Information shown:
= Beginning of Section =

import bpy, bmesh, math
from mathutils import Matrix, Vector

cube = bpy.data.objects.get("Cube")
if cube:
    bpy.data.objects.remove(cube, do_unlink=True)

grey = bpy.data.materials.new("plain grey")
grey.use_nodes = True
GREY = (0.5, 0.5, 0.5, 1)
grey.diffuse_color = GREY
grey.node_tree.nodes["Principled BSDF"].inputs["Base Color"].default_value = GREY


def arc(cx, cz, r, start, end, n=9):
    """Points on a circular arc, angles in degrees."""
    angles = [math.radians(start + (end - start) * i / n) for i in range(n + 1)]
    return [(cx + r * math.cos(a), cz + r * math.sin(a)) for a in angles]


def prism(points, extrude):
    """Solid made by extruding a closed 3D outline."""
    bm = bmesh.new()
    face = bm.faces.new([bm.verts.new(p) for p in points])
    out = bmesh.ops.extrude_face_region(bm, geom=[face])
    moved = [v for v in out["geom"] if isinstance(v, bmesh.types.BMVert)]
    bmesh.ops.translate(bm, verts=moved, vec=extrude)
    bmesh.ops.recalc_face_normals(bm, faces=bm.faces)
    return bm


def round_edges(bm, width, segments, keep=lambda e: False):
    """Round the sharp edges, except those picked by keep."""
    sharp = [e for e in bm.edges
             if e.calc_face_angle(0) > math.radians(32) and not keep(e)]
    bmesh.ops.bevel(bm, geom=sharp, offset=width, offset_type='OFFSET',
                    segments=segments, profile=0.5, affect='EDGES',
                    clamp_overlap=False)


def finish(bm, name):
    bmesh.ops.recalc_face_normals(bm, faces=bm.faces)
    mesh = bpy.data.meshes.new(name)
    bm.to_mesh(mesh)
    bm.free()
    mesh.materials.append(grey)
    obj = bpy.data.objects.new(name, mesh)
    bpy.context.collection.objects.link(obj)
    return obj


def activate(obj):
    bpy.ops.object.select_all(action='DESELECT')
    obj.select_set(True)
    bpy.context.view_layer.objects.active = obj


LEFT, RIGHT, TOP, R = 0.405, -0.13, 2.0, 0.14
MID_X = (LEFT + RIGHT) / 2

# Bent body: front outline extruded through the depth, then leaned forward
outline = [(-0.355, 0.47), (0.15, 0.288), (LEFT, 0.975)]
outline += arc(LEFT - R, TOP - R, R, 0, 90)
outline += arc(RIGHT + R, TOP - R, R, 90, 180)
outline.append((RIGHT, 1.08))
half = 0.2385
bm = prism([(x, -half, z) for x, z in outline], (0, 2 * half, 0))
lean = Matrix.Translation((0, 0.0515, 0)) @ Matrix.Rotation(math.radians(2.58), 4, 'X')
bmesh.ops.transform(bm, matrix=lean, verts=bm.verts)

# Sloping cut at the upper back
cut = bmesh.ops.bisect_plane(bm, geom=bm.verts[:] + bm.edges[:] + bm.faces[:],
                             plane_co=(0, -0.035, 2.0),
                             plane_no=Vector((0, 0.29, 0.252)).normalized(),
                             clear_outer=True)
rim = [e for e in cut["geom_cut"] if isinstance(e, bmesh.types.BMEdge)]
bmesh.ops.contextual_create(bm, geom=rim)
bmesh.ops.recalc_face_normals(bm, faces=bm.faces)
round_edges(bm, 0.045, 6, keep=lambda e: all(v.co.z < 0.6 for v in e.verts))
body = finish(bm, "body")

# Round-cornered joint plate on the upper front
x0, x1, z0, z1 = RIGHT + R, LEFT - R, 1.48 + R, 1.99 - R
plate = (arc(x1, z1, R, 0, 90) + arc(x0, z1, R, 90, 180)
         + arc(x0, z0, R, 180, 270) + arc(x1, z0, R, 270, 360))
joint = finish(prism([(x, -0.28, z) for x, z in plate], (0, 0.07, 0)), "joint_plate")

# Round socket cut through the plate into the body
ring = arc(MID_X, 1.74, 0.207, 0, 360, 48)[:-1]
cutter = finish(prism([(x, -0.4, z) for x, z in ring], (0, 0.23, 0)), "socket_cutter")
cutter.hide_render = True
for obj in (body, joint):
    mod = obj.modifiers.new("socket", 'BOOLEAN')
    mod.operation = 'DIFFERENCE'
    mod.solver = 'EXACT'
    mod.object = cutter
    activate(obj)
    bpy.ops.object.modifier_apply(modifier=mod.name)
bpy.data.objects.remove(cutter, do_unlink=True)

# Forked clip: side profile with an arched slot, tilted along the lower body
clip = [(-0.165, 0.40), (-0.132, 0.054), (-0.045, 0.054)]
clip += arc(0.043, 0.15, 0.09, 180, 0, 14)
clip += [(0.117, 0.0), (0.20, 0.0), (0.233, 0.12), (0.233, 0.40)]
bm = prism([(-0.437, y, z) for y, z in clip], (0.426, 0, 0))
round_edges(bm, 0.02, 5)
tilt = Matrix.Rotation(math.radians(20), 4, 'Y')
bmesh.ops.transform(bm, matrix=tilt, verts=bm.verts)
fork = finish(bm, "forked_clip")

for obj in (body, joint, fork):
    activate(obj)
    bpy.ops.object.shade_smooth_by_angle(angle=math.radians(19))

= End of Section =

Work required:
Above are the records; retype them all without a single difference.

Task answer:
import bpy, bmesh, math
from mathutils import Matrix, Vector

cube = bpy.data.objects.get("Cube")
if cube:
    bpy.data.objects.remove(cube, do_unlink=True)

grey = bpy.data.materials.new("plain grey")
grey.use_nodes = True
GREY = (0.5, 0.5, 0.5, 1)
grey.diffuse_color = GREY
grey.node_tree.nodes["Principled BSDF"].inputs["Base Color"].default_value = GREY


def arc(cx, cz, r, start, end, n=9):
    """Points on a circular arc, angles in degrees."""
    angles = [math.radians(start + (end - start) * i / n) for i in range(n + 1)]
    return [(cx + r * math.cos(a), cz + r * math.sin(a)) for a in angles]


def prism(points, extrude):
    """Solid made by extruding a closed 3D outline."""
    bm = bmesh.new()
    face = bm.faces.new([bm.verts.new(p) for p in points])
    out = bmesh.ops.extrude_face_region(bm, geom=[face])
    moved = [v for v in out["geom"] if isinstance(v, bmesh.types.BMVert)]
    bmesh.ops.translate(bm, verts=moved, vec=extrude)
    bmesh.ops.recalc_face_normals(bm, faces=bm.faces)
    return bm


def round_edges(bm, width, segments, keep=lambda e: False):
    """Round the sharp edges, except those picked by keep."""
    sharp = [e for e in bm.edges
             if e.calc_face_angle(0) > math.radians(32) and not keep(e)]
    bmesh.ops.bevel(bm, geom=sharp, offset=width, offset_type='OFFSET',
                    segments=segments, profile=0.5, affect='EDGES',
                    clamp_overlap=False)


def finish(bm, name):
    bmesh.ops.recalc_face_normals(bm, faces=bm.faces)
    mesh = bpy.data.meshes.new(name)
    bm.to_mesh(mesh)
    bm.free()
    mesh.materials.append(grey)
    obj = bpy.data.objects.new(name, mesh)
    bpy.context.collection.objects.link(obj)
    return obj


def activate(obj):
    bpy.ops.object.select_all(action='DESELECT')
    obj.select_set(True)
    bpy.context.view_layer.objects.active = obj


LEFT, RIGHT, TOP, R = 0.405, -0.13, 2.0, 0.14
MID_X = (LEFT + RIGHT) / 2

# Bent body: front outline extruded through the depth, then leaned forward
outline = [(-0.355, 0.47), (0.15, 0.288), (LEFT, 0.975)]
outline += arc(LEFT - R, TOP - R, R, 0, 90)
outline += arc(RIGHT + R, TOP - R, R, 90, 180)
outline.append((RIGHT, 1.08))
half = 0.2385
bm = prism([(x, -half, z) for x, z in outline], (0, 2 * half, 0))
lean = Matrix.Translation((0, 0.0515, 0)) @ Matrix.Rotation(math.radians(2.58), 4, 'X')
bmesh.ops.transform(bm, matrix=lean, verts=bm.verts)

# Sloping cut at the upper back
cut = bmesh.ops.bisect_plane(bm, geom=bm.verts[:] + bm.edges[:] + bm.faces[:],
                             plane_co=(0, -0.035, 2.0),
                             plane_no=Vector((0, 0.29, 0.252)).normalized(),
                             clear_outer=True)
rim = [e for e in cut["geom_cut"] if isinstance(e, bmesh.types.BMEdge)]
bmesh.ops.contextual_create(bm, geom=rim)
bmesh.ops.recalc_face_normals(bm, faces=bm.faces)
round_edges(bm, 0.045, 6, keep=lambda e: all(v.co.z < 0.6 for v in e.verts))
body = finish(bm, "body")

# Round-cornered joint plate on the upper front
x0, x1, z0, z1 = RIGHT + R, LEFT - R, 1.48 + R, 1.99 - R
plate = (arc(x1, z1, R, 0, 90) + arc(x0, z1, R, 90, 180)
         + arc(x0, z0, R, 180, 270) + arc(x1, z0, R, 270, 360))
joint = finish(prism([(x, -0.28, z) for x, z in plate], (0, 0.07, 0)), "joint_plate")

# Round socket cut through the plate into the body
ring = arc(MID_X, 1.74, 0.207, 0, 360, 48)[:-1]
cutter = finish(prism([(x, -0.4, z) for x, z in ring], (0, 0.23, 0)), "socket_cutter")
cutter.hide_render = True
for obj in (body, joint):
    mod = obj.modifiers.new("socket", 'BOOLEAN')
    mod.operation = 'DIFFERENCE'
    mod.solver = 'EXACT'
    mod.object = cutter
    activate(obj)
    bpy.ops.object.modifier_apply(modifier=mod.name)
bpy.data.objects.remove(cutter, do_unlink=True)

# Forked clip: side profile with an arched slot, tilted along the lower body
clip = [(-0.165, 0.40), (-0.132, 0.054), (-0.045, 0.054)]
clip += arc(0.043, 0.15, 0.09, 180, 0, 14)
clip += [(0.117, 0.0), (0.20, 0.0), (0.233, 0.12), (0.233, 0.40)]
bm = prism([(-0.437, y, z) for y, z in clip], (0.426, 0, 0))
round_edges(bm, 0.02, 5)
tilt = Matrix.Rotation(math.radians(20), 4, 'Y')
bmesh.ops.transform(bm, matrix=tilt, verts=bm.verts)
fork = finish(bm, "forked_clip")

for obj in (body, joint, fork):
    activate(obj)
    bpy.ops.object.shade_smooth_by_angle(angle=math.radians(19))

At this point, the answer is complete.